Log Books for 18 Wheelers
Due to the fact that 18-wheelers are very dangerous due to their size and weight, the trucking industry is tightly regulated by the government. One of the chief concerns is driver fatigue – the government does not want overworked truck drivers dozing off at the wheel and causing accidents. To prevent truck drivers from becoming too tired to make sound decisions or even from falling asleep at the wheel, laws have been passed implementing a log book system to make sure that truck drivers do not drive too many hours.
According to the Federal Motor Carrier Safety Administration, federal hour limitations apply when a truck weighs over 10,000 pounds. Effectively, this means that almost all 18-wheelers are covered, since the average 18-wheeler weighs almost 70,000 pounds when loaded with cargo. An 18-wheeler can drive up to 11 hours straight, but only if they have been “off duty” for at least 10 hours in a row previously. What is more, the truck driver has to work all of these 11 hours within 14 hours of coming “on duty”. In addition, truck drivers can only be “on-duty” for 60 hours in a 7-day workweek or 70 hours in an 8-day workweek, and must take at least 34 hours off between workweeks. The drivers are supposed to keep track of when they are on and off duty in a logbook. The basic idea is to make sure that truck drivers have enough rest so that they will not fall asleep at the wheel and cause a major accident.
While these regulations are great for ensuring the safety of both the truck driver and all other vehicles on the road, they also limit some of the profitability that trucking companies enjoy. Some unscrupulous companies persist in setting unrealistic hours and working truck drivers past what is allowed by federal regulation. A few companies may encourage the drivers to falsify their log books so that the drivers can put in more hours than are legally allowed without leaving too much of a trail of evidence behind.
No matter what the reason is behind exceeding the federally mandated hours limits, drivers and employers who do not adhere to the limits are setting themselves up for massive damages.
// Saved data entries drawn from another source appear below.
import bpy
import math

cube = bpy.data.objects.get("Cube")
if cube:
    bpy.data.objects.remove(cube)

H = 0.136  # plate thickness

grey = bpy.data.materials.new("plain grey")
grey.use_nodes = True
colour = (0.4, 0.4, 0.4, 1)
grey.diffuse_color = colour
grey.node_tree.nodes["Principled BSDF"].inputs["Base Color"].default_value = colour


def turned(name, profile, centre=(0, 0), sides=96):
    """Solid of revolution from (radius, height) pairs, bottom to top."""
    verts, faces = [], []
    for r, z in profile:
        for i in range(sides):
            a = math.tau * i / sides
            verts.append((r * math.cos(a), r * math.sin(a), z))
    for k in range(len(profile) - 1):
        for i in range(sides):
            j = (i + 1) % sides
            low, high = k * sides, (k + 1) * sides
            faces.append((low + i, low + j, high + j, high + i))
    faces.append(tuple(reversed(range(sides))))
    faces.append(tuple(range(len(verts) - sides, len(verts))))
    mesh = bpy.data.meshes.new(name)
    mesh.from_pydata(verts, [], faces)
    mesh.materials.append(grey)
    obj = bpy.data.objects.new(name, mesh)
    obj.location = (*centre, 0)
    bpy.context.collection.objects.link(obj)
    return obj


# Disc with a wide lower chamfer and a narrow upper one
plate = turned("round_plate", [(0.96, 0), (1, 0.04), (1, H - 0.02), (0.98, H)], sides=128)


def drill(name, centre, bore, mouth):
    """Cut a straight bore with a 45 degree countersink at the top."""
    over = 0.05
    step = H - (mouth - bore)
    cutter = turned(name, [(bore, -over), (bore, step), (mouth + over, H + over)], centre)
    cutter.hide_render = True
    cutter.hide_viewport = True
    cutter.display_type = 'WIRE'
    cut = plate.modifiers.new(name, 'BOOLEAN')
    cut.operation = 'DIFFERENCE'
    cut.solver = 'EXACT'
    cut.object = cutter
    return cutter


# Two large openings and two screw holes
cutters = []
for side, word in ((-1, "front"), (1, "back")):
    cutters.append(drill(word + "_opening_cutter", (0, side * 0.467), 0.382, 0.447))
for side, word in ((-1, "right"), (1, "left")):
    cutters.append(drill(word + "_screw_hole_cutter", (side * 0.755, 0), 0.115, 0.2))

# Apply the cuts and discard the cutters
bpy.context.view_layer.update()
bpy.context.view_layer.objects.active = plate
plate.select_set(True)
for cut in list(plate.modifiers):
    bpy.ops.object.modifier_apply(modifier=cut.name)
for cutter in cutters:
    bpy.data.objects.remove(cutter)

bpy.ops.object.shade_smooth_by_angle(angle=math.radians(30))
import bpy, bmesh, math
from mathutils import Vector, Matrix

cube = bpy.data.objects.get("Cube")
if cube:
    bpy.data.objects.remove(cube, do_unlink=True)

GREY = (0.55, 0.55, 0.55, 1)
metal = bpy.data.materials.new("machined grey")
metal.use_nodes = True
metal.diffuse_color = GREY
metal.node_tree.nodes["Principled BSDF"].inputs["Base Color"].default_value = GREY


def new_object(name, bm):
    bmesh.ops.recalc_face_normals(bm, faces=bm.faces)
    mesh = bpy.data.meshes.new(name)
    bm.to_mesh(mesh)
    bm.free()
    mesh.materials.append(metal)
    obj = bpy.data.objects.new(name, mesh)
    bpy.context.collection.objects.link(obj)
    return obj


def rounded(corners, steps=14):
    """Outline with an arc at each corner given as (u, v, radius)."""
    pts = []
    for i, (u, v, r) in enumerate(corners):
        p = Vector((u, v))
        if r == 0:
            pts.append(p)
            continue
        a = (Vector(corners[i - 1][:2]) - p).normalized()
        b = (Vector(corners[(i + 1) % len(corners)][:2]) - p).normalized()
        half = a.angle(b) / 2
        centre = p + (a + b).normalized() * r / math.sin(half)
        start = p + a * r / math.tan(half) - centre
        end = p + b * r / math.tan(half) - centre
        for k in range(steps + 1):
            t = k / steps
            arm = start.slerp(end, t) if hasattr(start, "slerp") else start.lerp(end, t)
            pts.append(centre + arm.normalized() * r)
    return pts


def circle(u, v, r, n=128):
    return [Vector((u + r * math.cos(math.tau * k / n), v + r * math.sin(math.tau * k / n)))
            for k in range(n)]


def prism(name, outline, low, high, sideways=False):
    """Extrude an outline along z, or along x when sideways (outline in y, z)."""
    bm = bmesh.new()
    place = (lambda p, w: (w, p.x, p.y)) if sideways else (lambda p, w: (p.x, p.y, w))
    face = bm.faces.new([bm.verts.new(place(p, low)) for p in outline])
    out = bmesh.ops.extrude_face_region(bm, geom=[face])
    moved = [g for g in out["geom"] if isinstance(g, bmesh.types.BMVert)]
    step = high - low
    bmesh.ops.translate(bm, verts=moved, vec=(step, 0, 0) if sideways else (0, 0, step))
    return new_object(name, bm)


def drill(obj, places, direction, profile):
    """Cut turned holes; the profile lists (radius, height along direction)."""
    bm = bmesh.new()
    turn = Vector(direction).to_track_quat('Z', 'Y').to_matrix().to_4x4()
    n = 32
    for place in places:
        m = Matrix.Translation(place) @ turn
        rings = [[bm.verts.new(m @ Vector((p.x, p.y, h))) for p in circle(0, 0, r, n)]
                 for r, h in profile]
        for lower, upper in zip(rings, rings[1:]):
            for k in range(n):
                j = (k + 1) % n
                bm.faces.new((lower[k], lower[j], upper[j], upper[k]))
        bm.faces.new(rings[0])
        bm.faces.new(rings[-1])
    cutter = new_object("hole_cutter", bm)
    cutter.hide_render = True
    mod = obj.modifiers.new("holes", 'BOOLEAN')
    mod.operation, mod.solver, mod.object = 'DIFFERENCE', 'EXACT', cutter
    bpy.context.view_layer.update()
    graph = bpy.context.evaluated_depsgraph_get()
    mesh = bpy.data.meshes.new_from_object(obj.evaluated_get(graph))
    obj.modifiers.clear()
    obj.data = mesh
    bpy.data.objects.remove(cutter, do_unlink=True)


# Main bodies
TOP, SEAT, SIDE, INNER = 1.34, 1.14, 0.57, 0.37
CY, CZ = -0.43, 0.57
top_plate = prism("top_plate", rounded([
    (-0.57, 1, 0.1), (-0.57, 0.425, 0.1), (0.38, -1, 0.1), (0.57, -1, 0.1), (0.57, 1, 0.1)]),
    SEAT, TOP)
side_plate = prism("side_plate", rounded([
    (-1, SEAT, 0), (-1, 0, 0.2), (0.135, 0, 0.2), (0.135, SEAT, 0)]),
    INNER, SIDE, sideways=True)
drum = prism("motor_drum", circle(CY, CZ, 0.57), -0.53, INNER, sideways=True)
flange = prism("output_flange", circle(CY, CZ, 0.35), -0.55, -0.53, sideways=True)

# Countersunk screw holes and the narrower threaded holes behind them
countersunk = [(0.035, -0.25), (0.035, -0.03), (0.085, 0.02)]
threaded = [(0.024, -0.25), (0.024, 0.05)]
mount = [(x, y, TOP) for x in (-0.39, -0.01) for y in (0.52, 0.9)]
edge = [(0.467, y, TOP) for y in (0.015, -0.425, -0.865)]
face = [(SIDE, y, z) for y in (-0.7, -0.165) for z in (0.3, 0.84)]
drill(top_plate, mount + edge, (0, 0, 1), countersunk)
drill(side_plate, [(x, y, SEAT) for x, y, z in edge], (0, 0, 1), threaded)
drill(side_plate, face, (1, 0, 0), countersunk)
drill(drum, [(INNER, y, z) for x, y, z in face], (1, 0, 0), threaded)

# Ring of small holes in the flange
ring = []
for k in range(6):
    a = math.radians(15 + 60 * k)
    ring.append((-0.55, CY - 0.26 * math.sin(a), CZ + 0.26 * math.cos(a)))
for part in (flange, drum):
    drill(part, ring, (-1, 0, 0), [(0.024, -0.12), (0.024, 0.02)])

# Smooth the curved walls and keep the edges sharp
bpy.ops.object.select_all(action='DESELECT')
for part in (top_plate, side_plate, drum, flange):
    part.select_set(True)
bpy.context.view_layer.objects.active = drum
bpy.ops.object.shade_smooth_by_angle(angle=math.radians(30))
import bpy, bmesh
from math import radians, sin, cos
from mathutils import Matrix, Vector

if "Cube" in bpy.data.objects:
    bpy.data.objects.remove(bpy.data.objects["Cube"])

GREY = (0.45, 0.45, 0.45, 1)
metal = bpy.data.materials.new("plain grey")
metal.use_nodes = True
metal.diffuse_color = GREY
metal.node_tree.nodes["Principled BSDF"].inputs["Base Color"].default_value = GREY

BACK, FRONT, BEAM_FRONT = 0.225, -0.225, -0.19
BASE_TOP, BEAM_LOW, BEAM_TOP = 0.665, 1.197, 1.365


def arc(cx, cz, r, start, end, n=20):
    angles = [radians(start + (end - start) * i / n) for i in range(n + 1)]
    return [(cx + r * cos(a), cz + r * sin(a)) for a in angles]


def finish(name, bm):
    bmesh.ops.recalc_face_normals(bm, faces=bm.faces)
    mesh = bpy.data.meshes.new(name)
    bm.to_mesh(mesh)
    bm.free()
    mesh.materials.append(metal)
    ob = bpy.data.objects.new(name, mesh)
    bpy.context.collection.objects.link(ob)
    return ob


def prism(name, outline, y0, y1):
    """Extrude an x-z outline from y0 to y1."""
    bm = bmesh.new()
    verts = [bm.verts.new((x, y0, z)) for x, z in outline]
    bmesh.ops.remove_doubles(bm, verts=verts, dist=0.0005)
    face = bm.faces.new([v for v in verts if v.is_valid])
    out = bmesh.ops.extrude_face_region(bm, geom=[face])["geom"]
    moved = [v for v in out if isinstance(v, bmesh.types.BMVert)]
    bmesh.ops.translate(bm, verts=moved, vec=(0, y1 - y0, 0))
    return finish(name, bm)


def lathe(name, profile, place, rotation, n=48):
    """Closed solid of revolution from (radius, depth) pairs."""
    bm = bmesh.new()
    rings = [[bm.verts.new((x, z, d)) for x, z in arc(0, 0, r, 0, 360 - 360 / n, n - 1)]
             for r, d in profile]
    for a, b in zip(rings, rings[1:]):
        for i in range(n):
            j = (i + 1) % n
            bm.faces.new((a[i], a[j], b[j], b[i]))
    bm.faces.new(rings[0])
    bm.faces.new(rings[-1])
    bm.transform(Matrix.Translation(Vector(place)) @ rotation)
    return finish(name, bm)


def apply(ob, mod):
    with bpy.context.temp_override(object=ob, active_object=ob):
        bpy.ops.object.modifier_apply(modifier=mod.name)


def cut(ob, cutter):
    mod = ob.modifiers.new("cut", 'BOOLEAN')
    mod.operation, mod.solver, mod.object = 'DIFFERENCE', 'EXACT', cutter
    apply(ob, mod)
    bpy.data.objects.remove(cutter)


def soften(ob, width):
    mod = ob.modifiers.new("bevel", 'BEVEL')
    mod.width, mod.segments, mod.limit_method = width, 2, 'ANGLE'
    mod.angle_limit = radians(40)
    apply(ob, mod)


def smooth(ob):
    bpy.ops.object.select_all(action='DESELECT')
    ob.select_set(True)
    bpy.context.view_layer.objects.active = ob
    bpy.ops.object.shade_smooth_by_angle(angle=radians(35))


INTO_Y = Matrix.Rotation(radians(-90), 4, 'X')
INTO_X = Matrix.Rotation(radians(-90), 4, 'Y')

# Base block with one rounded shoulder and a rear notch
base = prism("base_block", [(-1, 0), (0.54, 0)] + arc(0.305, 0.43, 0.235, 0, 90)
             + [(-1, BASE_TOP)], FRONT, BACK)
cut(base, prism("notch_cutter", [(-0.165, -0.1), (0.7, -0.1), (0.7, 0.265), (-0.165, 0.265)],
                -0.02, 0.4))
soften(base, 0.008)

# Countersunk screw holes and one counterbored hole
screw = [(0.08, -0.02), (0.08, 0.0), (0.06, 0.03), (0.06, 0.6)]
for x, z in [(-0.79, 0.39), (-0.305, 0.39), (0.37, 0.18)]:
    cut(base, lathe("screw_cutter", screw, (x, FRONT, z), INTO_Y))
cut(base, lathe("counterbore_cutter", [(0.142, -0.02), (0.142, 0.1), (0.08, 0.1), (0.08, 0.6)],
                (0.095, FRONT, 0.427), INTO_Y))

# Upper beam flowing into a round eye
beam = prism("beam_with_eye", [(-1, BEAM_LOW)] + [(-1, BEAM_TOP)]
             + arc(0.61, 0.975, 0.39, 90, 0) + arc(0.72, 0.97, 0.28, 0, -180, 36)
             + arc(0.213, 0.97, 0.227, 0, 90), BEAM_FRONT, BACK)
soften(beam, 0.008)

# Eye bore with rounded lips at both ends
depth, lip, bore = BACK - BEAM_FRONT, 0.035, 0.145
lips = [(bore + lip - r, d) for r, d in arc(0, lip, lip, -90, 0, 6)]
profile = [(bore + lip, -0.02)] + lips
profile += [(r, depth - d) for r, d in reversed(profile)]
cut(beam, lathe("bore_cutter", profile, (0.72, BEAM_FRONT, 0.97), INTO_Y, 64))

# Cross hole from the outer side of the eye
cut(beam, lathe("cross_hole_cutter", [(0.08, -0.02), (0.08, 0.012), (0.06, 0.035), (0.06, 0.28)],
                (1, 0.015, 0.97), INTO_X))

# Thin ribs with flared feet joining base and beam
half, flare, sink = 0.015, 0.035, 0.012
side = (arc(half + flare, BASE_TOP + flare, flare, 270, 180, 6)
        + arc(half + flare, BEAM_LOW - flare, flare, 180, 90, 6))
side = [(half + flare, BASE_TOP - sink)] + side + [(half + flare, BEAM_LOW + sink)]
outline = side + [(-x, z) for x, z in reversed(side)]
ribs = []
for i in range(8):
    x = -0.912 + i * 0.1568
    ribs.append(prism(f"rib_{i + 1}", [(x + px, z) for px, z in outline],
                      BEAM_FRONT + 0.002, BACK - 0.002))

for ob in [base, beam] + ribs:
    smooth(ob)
If there is an accident and it comes to light that the truck driver was over on his hours and was presumably fatigued, a finding of negligence on the drivers’ part is almost guaranteed. What is more, if a post-accident investigation turns up evidence that the driver was encouraged to go over his hours by his employer, a judge may assess punitive damages, which are damages designed to punish a bad actor in a case and which can double or even triple the amount a victim can recover. Even if truck drivers falsify their log books, a thorough investigation may turn up evidence to show that the documentation does not add up and serious consequences are in order.
Hours limits and log books are in place to protect motorists and prevent massive truck accidents related to fatigue from occurring. A victim of an 18-wheeler accident would be may wish, with the possible help of an attorney, to look into the log books and other evidence and confirm that the truck driver and employer followed the law in this very important area.
If you or a loved one have been injured in an accident in San Antonio or anywhere in Texas, We can Help… Call Carabin Shaw @ 1.800.862.1260